[BRIEF]: Word for word, retype the first line of the records and every following line through the one containing "0.05, 0.04, 1))".

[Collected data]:

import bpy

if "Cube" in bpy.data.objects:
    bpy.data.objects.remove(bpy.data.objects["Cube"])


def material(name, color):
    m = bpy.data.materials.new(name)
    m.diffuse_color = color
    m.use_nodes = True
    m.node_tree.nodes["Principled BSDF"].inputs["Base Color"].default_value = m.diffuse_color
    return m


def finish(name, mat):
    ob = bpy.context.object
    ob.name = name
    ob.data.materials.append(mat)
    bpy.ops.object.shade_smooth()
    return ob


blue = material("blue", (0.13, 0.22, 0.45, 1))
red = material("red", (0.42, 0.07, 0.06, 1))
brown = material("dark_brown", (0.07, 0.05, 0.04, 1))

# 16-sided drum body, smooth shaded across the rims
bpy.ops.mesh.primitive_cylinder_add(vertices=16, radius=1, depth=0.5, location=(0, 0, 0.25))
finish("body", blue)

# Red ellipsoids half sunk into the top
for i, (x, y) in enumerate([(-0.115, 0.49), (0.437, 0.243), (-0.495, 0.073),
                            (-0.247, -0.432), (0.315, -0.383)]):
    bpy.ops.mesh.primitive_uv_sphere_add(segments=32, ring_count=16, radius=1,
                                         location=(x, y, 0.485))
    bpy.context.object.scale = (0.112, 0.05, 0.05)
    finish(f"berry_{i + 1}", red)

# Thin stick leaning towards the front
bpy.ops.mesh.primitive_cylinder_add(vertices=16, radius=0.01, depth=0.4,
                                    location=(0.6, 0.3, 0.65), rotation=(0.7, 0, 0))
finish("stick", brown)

[TASK ANSWER]:
import bpy

if "Cube" in bpy.data.objects:
    bpy.data.objects.remove(bpy.data.objects["Cube"])


def material(name, color):
    m = bpy.data.materials.new(name)
    m.diffuse_color = color
    m.use_nodes = True
    m.node_tree.nodes["Principled BSDF"].inputs["Base Color"].default_value = m.diffuse_color
    return m


def finish(name, mat):
    ob = bpy.context.object
    ob.name = name
    ob.data.materials.append(mat)
    bpy.ops.object.shade_smooth()
    return ob


blue = material("blue", (0.13, 0.22, 0.45, 1))
red = material("red", (0.42, 0.07, 0.06, 1))
brown = material("dark_brown", (0.07, 0.05, 0.04, 1))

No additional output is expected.